In January of 2010, while preparing for his fifth pro fight versus Adolfo Landeros, a devastating earthquake hit the Island of Haiti. ‘Rigo’ told Hyde he wanted to donate the purse for that fight to Haitian relief efforts.
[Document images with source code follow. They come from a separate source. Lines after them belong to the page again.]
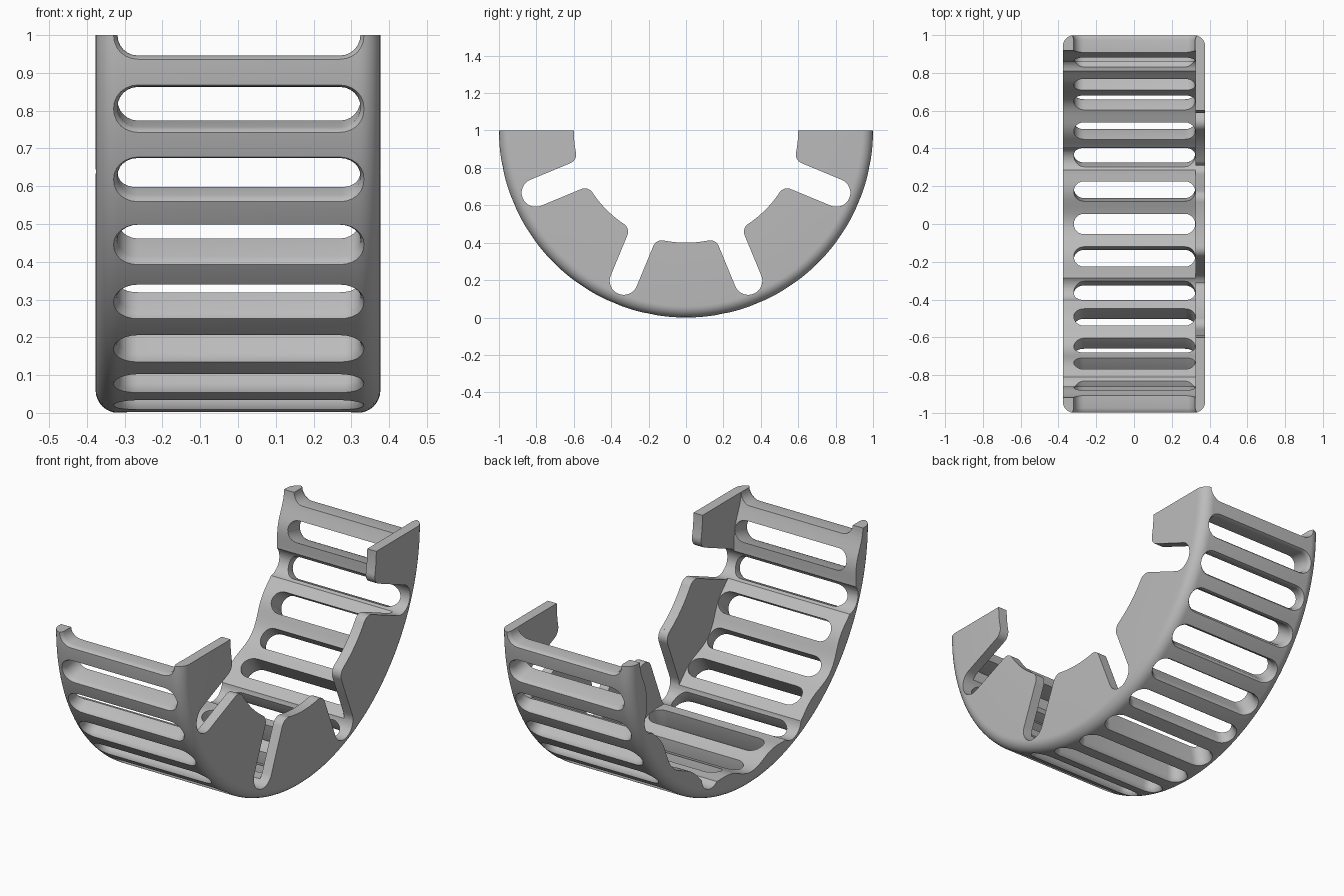
import bpy, bmesh
from math import sin, cos, pi, radians, sqrt
from mathutils import Vector

cube = bpy.data.objects.get("Cube")
if cube:
    bpy.data.objects.remove(cube, do_unlink=True)

HALF, WALL, INNER = 0.377, 0.325, 0.6   # half width, wall inner face, wall inner radius
FILLET = 0.06
STEP = radians(11.25)

grey = bpy.data.materials.new("plain_grey")
grey.use_nodes = True
grey.diffuse_color = (0.5, 0.5, 0.5, 1)
grey.node_tree.nodes["Principled BSDF"].inputs["Base Color"].default_value = (0.5, 0.5, 0.5, 1)


def place(x, r, a, u=0.0):
    """Point at radius r and angle a from straight down, offset u along the arc."""
    return Vector((x, r * sin(a) + u * cos(a), 1 - r * cos(a) + u * sin(a)))


def loft(bm, rings):
    """Skin equal closed rings and cap both ends."""
    rows = [[bm.verts.new(p) for p in ring] for ring in rings]
    n = len(rows[0])
    for a, b in zip(rows, rows[1:]):
        for i in range(n):
            bm.faces.new((a[i], a[(i + 1) % n], b[(i + 1) % n], b[i]))
    bm.faces.new(rows[0])
    bm.faces.new(rows[-1][::-1])


def make(name, bm):
    bmesh.ops.recalc_face_normals(bm, faces=bm.faces)
    mesh = bpy.data.meshes.new(name)
    bm.to_mesh(mesh)
    bm.free()
    mesh.materials.append(grey)
    ob = bpy.data.objects.new(name, mesh)
    bpy.context.collection.objects.link(ob)
    return ob


# Half-ring shell with one deep end wall, swept through 180 degrees
def section(a):
    ri = 0.9 + 0.018 * cos(16 * a)      # gently rippled inside
    pts = [(-HALF, ri)]
    for side in (-1, 1):
        for k in range(9):
            t = k / 8 * pi / 2
            s, c = (cos(t), sin(t)) if side < 0 else (sin(t), cos(t))
            pts.append((side * (HALF - FILLET + FILLET * s), 1 - FILLET + FILLET * c))
    pts += [(HALF, INNER), (WALL, INNER), (WALL, ri)]
    return [place(x, r, a) for x, r in pts]


bm = bmesh.new()
SEG = 128
loft(bm, [section(-pi / 2 + pi * i / SEG) for i in range(SEG + 1)])
shell = make("slotted_half_ring", bm)


# Rounded slots through the curved band, flared at the outer surface
def stadium(a, r, h):
    pts = []
    for end, cx in ((1, 0.27), (-1, -0.265)):
        for k in range(13):
            t = -pi / 2 + pi * k / 12
            pts.append(place(cx + end * h * cos(t), r, a, end * h * sin(t)))
    return pts


bm = bmesh.new()
for k in range(-8, 9):
    loft(bm, [stadium(k * STEP, r, h) for r, h in
              ((0.8, 0.054), (0.975, 0.054), (0.99, 0.058), (1.002, 0.067), (1.03, 0.07))])
slots = make("slot_cutter", bm)

# Deep radial notches that split the wall into teeth with rounded corners
W, END, F = 0.075, 0.87, 0.05
fv = sqrt((INNER + F) ** 2 - (W + F) ** 2)
half = [(W * sin(t), END + W * cos(t)) for t in (pi / 2 * k / 10 for k in range(11))]
half += [(W + F - F * cos(t), fv - F * sin(t)) for t in (radians(79) * k / 8 for k in range(9))]
half.append((half[-1][0], 0.5))
outline = half + [(-u, v) for u, v in half[:0:-1]]
bm = bmesh.new()
for k in (-6, -2, 2, 6):
    loft(bm, [[place(x, v, k * STEP, u) for u, v in outline] for x in (-0.5, 0.5)])
notches = make("notch_cutter", bm)

# Cut, apply and tidy
for cutter in (notches, slots):
    cutter.hide_render = True
    mod = shell.modifiers.new(cutter.name, 'BOOLEAN')
    mod.operation, mod.solver, mod.object = 'DIFFERENCE', 'EXACT', cutter
bpy.context.view_layer.update()
final = bpy.data.meshes.new_from_object(shell.evaluated_get(bpy.context.evaluated_depsgraph_get()))
shell.modifiers.clear()
shell.data = final
for cutter in (notches, slots):
    bpy.data.objects.remove(cutter, do_unlink=True)

bpy.ops.object.select_all(action='DESELECT')
shell.select_set(True)
bpy.context.view_layer.objects.active = shell
bpy.ops.object.shade_smooth_by_angle(angle=radians(30))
Hyde contacted Dr. Mick Molloy, a medical officer with the Boxing Union of Ireland, who was at that time working in Boston at the Division of Disaster Medicine at Beth Israel Deaconess Medical Centre, which is associated with the Harvard Medical School network.
Dr. Molloy engaged in a number of trips to Haiti as a member of the disaster medical team from the International Centre for Disaster Resilience (ICDR), operated by prominent members of the Disaster Medicine section at Harvard Medical School, Dr Greg Ciottone and Dr Robert Macy.
Dr. Molloy spent more than a year in Boston specializing in disaster Medicine and returned to Ireland to finish his training in emergency medicine at Beaumont Hospital.
The first time Dr. Molloy and ‘Rigo’ actually met, however, was during the Rigondeaux-Casey fight week in Dublin and Dr. Molloy thanked him profusely for his donation to the Boston Children’s Foundation (BCF) and International Centre for Disaster Resilience (ICDR), which funded a six-member team for its initial mission to Haiti in January of 2010.
In addition to being a 2-time Olympic gold medalist, the 29-year-old Rigondeaux also was a 7-time Cuban national champion who captured a pair of World Championship titles, including his 2001triumph in Belfast, during an incredible 243-4 amateur career.
“Rigo” made his pro debut May 22, 2009, capturing the NABA super bantamweight title in his third fight as a pro, and last November in only his seventh fight he won a unanimous 12-round decision against Ricardo Cordoba (37-2-2) to become the WBA Interim 122-pound division champion.
The multi-talented southpaw, now fighting out of Miami, has been trained by Ronnie Shields for his past three fights. Rigondeaux is The Ring’s # 6 rated super bantamweight.